The late German-American biologist Ernst Mayr (1904-2005) was a leading light in the field of evolutionary biology, gaining a PhD at the age of 21. He was also a tropical explorer and ornithologist who undertook an expedition to New Guinea and collected several thousand bird skins. In 1931 he accepted a curatorial position at the American Museum of Natural History. During his time at the museum, aged 37, he published his seminal work 'Systematics and Origin of the Species' which integrated the theories of Darwin and Mendel and is considered one of his greatest works.

Listeners: Walter J. Bock

Walter J. Bock is Professor of Evolutionary Biology at Columbia University. He received his B.Sc. from Cornell and his M.A. and Ph.D. from Harvard. His research lies in the areas of organismal and evolutionary biology, with a special emphasis on functional and evolutionary morphology of the skeleto-muscular system, specifically the feeding apparatus of birds.

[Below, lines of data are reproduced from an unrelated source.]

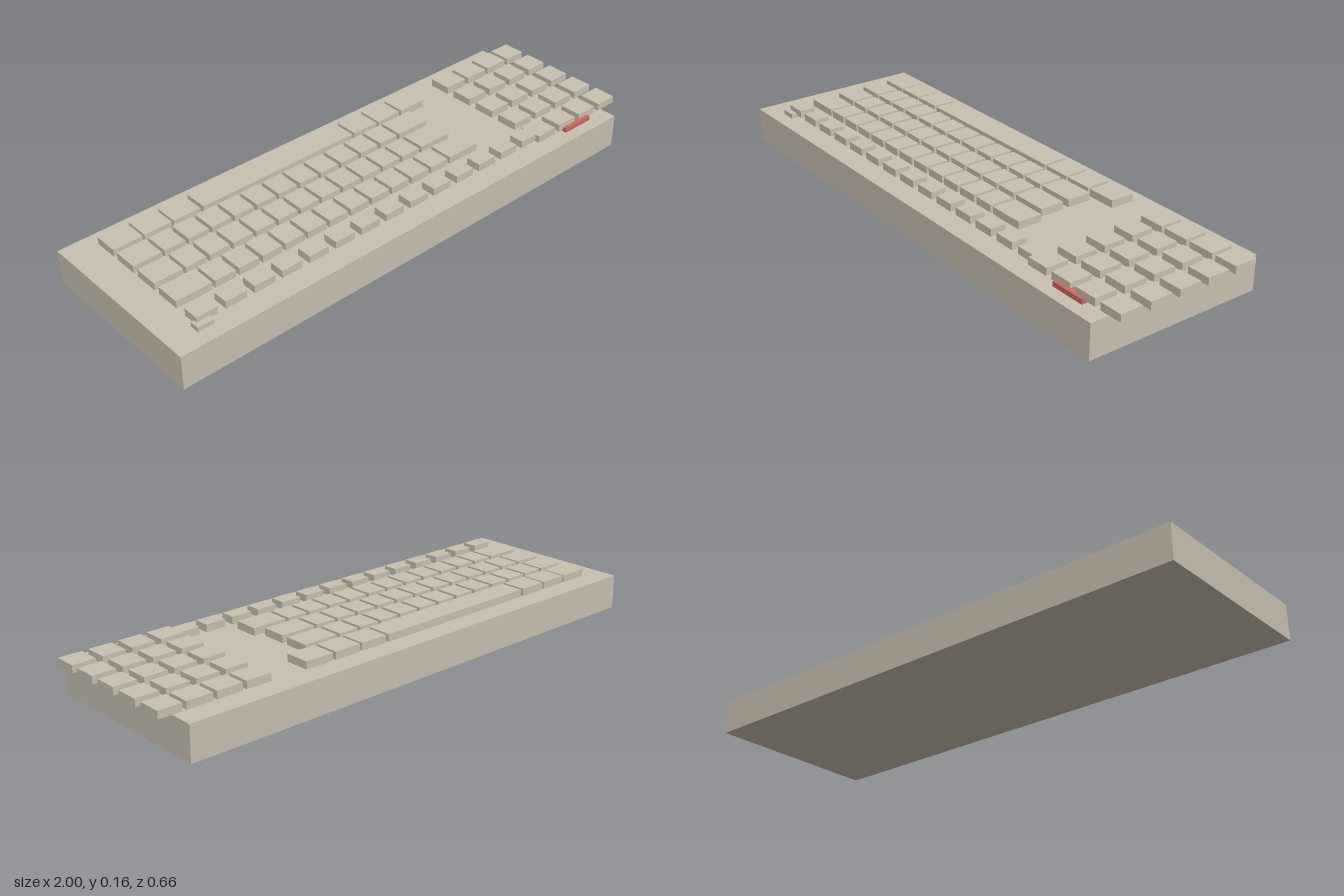
import * as THREE from 'three';

export function createModel() {
  const model = new THREE.Group();
  model.name = 'keyboard';
  const beige = new THREE.MeshStandardMaterial({ color: 0xc8c0b0, name: 'beige' });
  const red = new THREE.MeshStandardMaterial({ color: 0xc86a62, name: 'red' });

  // Box given by its low and high limits on each axis
  const box = (name, mat, x0, x1, y0, y1, z0, z1, parent = model) => {
    const mesh = new THREE.Mesh(new THREE.BoxGeometry(x1 - x0, y1 - y0, z1 - z0), mat);
    mesh.position.set((x0 + x1) / 2, (y0 + y1) / 2, (z0 + z1) / 2);
    mesh.name = name;
    parent.add(mesh);
  };
  const group = (name) => {
    const g = new THREE.Group();
    g.name = name;
    model.add(g);
    return g;
  };
  const key = (parent, name, x0, x1, z, depth) =>
    box(name, beige, x0, x1, 0.133, 0.16, z - depth / 2, z + depth / 2, parent);

  // Case
  box('case', beige, -1, 0.94, 0, 0.125, -0.332, 0.332);

  // Space bar row along the back
  const spaceRow = group('spaceRow');
  [[-0.888, -0.779], [-0.771, -0.667], [-0.659, -0.554], [-0.541, 0.108],
    [0.119, 0.223], [0.233, 0.335], [0.346, 0.455]].forEach(([a, b], i) =>
    key(spaceRow, i === 3 ? 'spaceBar' : 'modifierKey', a, b, -0.223, 0.09));

  // Letter rows: wide key, eleven letters, wide key
  [[-0.113, 0.106, 0], [-0.001, 0.106, 0], [0.112, 0.133, 0.027]].forEach(([z, wide, shift], r) => {
    const row = group('letterRow' + (r + 1));
    key(row, 'wideKeyRight', -0.888, -0.888 + wide, z, 0.09);
    for (let i = 0; i < 11; i++) {
      const x = -0.771 + shift + i * 0.0913;
      key(row, 'letterKey', x, x + 0.078, z, 0.09);
    }
    key(row, 'wideKeyLeft', 0.233 + shift, 0.366 + shift, z, 0.09);
  });

  // Row of small keys along the front
  const smallRow = group('smallKeyRow');
  for (let i = 0; i < 14; i++) {
    const x = -0.888 + i * 0.1081;
    key(smallRow, 'smallKey', x, x + 0.079, 0.228, 0.057);
  }

  // Number pad, with slightly wider keys in its back row
  const numberPad = group('numberPad');
  for (let r = 0; r < 5; r++) {
    for (let c = 0; c < 4; c++) {
      const x = 0.588 + c * 0.1083;
      const width = r === 0 && c < 3 ? 0.094 : 0.085;
      key(numberPad, 'numberKey', x, Math.min(x + width, 1), -0.222 + r * 0.1134, 0.083);
    }
  }

  // Small plates at the front edge
  box('indicator', beige, -0.899, -0.84, 0.125, 0.142, 0.243, 0.278);
  box('redBadge', red, 0.72, 0.85, 0.125, 0.142, 0.245, 0.287);
  return model;
}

Tags: Museum of Comparative Zoology, Harvard University, 1954, Cambridge University, Irvin DeVor

Duration: 2 minutes, 8 seconds

Date story recorded: October 1997

Date story went live: 24 January 2008